Which national models fare better?

United States vs. France

France and the United States have long held different ideas of how to balance economic growth with security. And as the crisis unfolded on Wall Street, eventually leading to global recession and major job losses, some analysts championed the French system of greater state protection despite its restrictions on trade and the rigidity of its labor laws. But while many economists would now argue that America needs to beef up its social safety net, the French system still has significant weaknesses. "The U.S. recognized the problems in the financial markets more quickly," says David Wyss, an economist for Standard & Poor's. "The French tried to shove them under the rug." While the effects of the financial crisis are still playing out statistically, Newsweek's Best Countries list ranks the U.S. higher than France both in terms of quality of life and economic dynamism. This is due in large part to the fact that American unemployment rate is slightly lower, while productivity and purchasing power remain higher than in France.

Germany vs. United Kingdom

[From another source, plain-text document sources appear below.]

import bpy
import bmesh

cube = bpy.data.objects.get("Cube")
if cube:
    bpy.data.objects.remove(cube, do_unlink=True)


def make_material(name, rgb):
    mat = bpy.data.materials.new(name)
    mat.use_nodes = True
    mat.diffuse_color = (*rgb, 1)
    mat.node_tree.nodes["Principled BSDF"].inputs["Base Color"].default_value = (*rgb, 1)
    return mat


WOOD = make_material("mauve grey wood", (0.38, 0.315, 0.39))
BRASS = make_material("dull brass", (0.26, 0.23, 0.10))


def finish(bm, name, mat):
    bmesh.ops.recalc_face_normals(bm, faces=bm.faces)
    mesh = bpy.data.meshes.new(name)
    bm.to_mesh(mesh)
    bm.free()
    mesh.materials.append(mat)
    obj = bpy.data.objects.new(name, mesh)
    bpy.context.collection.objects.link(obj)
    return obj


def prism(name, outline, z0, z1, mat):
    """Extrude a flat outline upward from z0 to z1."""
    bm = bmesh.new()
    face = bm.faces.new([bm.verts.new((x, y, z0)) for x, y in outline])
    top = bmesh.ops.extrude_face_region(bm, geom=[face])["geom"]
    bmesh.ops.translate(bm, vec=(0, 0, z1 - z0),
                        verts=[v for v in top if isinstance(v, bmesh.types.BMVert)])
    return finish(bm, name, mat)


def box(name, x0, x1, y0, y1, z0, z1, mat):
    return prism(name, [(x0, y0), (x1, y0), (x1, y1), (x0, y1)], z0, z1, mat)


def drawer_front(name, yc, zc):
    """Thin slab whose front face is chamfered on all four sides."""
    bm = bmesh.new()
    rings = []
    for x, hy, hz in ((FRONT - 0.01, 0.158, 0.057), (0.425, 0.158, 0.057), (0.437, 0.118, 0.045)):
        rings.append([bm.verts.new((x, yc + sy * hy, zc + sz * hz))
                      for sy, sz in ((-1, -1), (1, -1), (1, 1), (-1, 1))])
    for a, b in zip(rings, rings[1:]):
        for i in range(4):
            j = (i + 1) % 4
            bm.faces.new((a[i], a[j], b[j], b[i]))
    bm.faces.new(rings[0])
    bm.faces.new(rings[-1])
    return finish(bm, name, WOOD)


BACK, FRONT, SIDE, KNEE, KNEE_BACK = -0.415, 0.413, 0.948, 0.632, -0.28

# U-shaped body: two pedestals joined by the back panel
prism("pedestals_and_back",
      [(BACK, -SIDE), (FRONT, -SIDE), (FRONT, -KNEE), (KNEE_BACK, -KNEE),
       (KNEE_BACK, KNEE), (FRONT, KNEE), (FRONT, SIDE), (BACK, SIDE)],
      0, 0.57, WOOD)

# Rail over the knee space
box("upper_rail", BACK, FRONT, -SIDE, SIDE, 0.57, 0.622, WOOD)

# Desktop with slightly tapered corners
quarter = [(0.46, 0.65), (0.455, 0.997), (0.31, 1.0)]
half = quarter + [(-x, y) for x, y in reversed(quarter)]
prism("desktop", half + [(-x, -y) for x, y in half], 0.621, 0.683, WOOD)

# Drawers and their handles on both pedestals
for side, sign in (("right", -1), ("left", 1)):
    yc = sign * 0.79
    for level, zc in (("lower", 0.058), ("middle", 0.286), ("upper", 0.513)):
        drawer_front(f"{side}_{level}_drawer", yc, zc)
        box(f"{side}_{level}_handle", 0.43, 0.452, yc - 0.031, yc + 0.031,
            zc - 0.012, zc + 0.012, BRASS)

Germany is an outlier among rich nations. While countries like the U.S. and particularly the U.K. now create most of their wealth in the service sector, Germany is still a manufacturing powerhouse. The big question in the wake of the financial crisis was whether Germany, with its reliance on exports, was more vulnerable to a global slowdown. The answer was ultimately no. Growth continued in emerging markets like China and Brazil, big buyers of high-end German machinery, while the U. …